Date of Submission


Document Type



Doctor of Education




medical education, curriculum standards, global, leadership, health care, competency-based medical education


Significant effort has been made in improving global health care over the last several decades, however, there had been a lack of consistency in the delivery of care. This includes a lack of access to safe and affordable surgery and comprehensive care in low- and middle-income countries. Health care organizations require that medical providers are equipped with the highest quality of medical education programs to enhance the provision of patient care. This Organizational Improvement Plan (OIP) examines a global, medical mission-based, Non-Governmental Organization (NGO), that provides highly specialized surgery and comprehensive care locally and internationally through medical volunteers.

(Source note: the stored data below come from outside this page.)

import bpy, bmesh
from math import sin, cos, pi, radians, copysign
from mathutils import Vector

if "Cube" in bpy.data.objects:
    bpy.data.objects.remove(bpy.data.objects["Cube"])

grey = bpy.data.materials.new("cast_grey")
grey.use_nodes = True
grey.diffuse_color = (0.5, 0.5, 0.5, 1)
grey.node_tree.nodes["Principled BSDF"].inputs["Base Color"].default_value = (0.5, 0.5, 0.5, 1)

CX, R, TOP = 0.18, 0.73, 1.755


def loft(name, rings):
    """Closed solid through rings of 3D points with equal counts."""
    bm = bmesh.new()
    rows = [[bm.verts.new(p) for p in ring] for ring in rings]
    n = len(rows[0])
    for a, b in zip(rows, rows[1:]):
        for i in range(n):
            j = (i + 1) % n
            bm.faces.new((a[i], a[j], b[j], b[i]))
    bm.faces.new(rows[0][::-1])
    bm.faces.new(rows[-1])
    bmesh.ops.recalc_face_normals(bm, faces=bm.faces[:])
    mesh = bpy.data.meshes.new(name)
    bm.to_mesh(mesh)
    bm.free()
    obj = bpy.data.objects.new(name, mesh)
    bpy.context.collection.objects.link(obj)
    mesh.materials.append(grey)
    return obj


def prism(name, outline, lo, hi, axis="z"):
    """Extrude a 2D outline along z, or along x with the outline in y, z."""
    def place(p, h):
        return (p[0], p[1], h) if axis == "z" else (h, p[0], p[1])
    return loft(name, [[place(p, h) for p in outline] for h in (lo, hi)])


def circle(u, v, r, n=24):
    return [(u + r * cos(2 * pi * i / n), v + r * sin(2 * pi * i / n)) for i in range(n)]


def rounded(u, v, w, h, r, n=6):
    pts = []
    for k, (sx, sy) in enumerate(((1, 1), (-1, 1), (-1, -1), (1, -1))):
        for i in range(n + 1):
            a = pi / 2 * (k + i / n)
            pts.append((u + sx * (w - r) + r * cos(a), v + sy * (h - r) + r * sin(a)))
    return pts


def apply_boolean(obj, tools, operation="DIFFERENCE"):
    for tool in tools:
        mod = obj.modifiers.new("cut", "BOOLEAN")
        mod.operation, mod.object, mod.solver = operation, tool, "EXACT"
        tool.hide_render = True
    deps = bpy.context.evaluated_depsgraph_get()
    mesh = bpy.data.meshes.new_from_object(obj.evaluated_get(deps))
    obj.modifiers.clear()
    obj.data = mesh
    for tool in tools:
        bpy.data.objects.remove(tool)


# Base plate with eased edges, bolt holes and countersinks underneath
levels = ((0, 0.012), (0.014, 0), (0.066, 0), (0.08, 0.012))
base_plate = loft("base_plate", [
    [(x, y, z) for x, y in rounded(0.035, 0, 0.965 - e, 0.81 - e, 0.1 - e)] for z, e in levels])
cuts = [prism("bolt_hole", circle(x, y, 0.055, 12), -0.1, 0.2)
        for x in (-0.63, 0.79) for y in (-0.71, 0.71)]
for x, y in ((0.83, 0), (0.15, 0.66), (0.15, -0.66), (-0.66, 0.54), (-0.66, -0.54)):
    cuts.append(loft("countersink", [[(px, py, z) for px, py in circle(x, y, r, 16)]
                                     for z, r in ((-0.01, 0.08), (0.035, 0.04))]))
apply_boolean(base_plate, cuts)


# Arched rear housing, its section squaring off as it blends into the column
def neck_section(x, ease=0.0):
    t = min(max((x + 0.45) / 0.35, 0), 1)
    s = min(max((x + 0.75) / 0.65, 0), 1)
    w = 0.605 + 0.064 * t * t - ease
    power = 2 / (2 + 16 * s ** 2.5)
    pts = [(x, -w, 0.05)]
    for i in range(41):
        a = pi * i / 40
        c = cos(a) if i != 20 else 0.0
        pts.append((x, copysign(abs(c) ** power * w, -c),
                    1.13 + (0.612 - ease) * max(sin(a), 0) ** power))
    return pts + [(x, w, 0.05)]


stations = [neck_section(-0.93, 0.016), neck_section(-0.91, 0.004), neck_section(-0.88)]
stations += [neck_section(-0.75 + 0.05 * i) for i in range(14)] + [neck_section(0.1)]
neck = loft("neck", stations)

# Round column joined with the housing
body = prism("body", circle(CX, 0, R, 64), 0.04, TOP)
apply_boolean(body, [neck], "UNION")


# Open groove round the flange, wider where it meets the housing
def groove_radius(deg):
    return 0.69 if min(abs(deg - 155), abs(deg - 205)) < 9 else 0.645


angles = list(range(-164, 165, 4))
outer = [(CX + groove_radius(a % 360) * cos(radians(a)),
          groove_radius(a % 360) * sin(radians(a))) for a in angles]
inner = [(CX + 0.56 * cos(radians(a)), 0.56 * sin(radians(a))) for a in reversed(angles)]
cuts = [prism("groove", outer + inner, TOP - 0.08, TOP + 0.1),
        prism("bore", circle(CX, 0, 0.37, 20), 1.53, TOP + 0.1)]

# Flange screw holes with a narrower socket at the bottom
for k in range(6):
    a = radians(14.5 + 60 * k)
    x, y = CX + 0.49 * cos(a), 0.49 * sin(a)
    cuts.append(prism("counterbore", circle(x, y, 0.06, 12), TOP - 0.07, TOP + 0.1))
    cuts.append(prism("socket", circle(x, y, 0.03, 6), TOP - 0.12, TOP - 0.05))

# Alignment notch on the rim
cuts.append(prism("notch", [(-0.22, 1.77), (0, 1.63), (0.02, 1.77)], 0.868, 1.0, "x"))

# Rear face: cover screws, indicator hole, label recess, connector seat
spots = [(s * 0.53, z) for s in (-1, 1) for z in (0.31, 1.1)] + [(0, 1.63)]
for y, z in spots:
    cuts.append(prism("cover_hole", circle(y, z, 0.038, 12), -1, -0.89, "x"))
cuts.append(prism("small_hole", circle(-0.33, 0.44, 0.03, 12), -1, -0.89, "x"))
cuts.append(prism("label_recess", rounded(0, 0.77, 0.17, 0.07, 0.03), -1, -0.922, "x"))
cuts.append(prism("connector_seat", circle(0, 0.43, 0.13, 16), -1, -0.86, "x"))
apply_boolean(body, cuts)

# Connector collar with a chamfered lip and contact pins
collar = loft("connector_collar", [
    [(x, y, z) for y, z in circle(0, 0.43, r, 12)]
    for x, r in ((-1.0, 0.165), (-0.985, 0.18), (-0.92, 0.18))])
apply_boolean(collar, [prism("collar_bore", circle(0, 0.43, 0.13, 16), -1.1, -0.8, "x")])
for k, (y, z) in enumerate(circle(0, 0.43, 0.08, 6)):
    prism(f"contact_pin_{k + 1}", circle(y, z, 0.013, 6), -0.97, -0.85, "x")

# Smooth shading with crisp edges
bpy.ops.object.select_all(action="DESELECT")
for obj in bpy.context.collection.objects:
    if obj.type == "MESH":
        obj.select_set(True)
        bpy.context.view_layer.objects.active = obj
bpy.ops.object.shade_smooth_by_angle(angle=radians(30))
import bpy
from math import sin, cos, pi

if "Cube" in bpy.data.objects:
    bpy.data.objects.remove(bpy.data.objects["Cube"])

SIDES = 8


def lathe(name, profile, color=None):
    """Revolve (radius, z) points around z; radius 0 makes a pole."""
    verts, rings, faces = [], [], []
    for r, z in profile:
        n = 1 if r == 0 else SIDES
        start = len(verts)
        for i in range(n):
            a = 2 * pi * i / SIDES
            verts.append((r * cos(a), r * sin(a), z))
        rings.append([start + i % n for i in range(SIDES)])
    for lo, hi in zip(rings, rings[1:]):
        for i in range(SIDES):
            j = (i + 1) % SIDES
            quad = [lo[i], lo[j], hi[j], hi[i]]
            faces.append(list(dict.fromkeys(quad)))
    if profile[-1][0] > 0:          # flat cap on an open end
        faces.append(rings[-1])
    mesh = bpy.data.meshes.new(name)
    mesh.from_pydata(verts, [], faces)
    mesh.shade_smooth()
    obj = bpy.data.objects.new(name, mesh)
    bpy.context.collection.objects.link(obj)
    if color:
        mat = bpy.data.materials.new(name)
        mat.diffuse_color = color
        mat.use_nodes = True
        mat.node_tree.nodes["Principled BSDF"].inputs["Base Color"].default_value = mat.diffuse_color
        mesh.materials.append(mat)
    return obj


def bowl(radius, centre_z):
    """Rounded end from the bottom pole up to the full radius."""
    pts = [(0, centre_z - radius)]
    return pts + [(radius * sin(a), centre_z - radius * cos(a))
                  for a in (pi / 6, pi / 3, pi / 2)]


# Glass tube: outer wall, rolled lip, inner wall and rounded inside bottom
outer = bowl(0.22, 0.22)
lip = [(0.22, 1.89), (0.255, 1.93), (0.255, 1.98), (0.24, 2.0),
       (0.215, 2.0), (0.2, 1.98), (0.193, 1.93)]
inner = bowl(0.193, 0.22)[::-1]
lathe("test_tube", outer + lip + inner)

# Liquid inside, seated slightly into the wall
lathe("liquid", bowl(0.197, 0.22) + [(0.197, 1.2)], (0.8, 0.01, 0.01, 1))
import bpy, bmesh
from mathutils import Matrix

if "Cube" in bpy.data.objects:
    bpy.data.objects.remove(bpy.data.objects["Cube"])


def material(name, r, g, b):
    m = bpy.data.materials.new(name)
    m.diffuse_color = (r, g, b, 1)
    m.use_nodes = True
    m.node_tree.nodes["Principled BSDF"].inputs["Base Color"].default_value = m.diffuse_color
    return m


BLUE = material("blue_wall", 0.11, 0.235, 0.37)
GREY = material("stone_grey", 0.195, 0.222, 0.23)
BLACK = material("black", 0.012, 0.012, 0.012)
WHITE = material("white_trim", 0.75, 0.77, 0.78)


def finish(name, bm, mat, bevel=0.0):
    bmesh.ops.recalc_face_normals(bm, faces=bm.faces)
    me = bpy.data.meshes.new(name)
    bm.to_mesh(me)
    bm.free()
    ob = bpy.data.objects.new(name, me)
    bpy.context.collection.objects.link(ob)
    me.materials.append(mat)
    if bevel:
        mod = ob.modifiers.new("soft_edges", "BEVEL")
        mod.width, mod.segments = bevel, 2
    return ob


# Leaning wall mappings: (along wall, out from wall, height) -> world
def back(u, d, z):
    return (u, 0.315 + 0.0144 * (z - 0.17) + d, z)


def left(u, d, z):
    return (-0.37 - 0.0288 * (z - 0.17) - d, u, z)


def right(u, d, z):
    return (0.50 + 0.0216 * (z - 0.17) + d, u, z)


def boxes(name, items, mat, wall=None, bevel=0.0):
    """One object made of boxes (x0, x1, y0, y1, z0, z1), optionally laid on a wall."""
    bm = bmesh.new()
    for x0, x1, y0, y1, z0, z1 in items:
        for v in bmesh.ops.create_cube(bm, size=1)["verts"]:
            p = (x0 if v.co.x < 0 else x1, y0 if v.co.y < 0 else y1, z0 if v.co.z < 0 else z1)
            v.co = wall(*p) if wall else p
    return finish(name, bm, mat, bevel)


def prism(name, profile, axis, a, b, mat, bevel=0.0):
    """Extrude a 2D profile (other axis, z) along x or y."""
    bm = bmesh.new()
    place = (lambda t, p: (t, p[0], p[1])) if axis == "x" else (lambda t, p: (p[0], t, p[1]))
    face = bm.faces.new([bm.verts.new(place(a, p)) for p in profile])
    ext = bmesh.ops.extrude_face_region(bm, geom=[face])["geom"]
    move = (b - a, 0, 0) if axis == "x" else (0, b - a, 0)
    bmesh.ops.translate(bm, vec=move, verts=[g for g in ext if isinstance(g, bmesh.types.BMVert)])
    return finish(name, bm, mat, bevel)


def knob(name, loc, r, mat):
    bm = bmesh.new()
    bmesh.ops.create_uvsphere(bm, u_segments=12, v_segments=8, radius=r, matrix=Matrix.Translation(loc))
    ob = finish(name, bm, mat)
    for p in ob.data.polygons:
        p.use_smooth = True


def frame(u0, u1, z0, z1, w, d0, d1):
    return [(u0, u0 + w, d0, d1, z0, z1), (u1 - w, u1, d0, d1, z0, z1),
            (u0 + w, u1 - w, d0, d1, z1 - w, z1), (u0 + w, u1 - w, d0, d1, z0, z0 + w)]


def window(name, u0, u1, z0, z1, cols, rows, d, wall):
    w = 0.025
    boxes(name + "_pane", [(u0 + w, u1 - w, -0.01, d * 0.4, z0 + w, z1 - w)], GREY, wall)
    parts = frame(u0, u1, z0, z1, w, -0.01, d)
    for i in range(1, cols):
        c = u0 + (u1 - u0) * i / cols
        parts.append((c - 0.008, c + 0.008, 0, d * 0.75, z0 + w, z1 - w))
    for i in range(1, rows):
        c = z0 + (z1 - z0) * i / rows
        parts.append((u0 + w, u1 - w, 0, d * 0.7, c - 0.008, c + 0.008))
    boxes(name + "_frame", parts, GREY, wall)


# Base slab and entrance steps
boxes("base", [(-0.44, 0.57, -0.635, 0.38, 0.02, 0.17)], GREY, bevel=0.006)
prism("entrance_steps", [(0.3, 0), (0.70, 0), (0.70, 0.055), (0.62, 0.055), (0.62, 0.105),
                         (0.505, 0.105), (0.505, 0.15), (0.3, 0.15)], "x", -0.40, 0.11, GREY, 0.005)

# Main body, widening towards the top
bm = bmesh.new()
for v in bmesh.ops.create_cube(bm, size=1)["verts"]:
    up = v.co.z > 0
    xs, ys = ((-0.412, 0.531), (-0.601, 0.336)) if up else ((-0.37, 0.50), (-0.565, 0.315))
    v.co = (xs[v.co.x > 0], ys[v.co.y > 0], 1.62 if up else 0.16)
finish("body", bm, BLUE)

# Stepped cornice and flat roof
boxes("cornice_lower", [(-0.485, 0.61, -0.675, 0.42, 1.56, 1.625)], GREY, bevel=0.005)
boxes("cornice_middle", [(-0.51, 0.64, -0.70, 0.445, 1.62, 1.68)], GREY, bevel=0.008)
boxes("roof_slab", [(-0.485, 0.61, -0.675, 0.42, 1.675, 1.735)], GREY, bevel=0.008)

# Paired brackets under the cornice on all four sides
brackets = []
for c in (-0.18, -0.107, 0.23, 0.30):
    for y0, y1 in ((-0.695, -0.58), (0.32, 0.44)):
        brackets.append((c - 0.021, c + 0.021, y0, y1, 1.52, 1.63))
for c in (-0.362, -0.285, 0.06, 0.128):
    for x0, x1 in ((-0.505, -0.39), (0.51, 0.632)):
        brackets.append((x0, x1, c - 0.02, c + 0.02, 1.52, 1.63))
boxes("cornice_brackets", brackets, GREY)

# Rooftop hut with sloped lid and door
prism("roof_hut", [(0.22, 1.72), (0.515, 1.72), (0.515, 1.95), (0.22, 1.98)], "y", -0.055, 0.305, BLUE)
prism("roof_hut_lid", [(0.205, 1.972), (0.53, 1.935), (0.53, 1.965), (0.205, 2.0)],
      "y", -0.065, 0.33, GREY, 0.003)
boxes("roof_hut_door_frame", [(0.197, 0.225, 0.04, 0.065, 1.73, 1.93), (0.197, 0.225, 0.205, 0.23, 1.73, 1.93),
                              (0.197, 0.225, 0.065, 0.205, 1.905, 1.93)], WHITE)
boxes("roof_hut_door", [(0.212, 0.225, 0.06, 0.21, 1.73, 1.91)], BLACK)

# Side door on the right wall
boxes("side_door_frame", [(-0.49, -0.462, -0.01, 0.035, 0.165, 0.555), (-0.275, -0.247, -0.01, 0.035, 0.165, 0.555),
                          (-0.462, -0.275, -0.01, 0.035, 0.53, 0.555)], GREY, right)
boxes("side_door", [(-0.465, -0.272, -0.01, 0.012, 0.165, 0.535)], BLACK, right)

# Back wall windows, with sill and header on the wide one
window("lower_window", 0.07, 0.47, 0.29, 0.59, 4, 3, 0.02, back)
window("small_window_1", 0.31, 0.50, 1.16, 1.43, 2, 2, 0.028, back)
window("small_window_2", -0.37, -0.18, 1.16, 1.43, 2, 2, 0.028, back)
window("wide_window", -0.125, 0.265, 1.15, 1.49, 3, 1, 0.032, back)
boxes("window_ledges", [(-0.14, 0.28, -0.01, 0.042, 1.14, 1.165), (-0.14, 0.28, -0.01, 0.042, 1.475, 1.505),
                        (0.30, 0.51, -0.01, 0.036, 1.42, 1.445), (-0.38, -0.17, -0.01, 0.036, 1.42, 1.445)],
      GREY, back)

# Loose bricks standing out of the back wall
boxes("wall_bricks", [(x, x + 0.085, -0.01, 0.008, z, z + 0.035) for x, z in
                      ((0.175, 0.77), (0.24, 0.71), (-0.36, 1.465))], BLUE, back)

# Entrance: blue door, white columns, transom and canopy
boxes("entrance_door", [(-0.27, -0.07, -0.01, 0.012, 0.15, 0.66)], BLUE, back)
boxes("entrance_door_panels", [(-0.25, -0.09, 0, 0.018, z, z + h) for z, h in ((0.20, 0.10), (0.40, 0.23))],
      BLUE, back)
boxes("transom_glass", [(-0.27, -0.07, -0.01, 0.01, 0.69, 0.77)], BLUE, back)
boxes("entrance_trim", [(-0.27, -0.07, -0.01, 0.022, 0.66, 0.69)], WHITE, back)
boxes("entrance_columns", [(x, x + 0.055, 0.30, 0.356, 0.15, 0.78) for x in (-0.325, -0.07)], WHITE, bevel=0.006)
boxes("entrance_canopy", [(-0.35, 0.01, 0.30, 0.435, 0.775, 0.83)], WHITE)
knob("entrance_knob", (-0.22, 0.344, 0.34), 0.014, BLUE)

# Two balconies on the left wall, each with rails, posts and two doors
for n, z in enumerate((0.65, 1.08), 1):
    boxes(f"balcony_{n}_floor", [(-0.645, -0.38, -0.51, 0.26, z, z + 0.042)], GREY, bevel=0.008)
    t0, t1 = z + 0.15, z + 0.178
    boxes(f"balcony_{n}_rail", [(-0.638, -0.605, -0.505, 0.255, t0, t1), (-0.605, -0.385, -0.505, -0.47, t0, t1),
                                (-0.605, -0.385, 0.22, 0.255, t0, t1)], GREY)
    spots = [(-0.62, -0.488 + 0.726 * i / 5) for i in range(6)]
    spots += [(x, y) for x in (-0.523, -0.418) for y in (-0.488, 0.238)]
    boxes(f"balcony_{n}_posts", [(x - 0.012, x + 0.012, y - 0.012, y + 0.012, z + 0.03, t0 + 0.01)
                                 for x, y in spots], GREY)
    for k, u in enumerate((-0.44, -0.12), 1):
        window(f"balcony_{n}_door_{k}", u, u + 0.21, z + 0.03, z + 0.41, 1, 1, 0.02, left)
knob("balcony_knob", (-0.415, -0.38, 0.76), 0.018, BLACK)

The Problem of Practice (PoP) discussed is the lack of consistency in the design, development, delivery, and evaluation of medical education curriculum at the organization. A systems theory approach through the lens of authentic and transformational leadership to address the PoP is presented, including the introduction of a global medical education strategy through the implementation of global curriculum standards. Evidence-based, best practices such as balancing both local and global education requirements, a framework as opposed to a prescriptive approach to implementing global medical education, and the importance of competency-based medical education are examined. The OIP incorporates the application of Kotter’s eight-step process for leading change, Kaplan and Norton’s balanced scorecard to monitor and evaluate change efforts, and Klein’s management strategy for developing a robust communication plan. Ethics, equity, and social justice to improve patient outcomes through medical education is woven throughout, and the paper concludes with next steps and future considerations.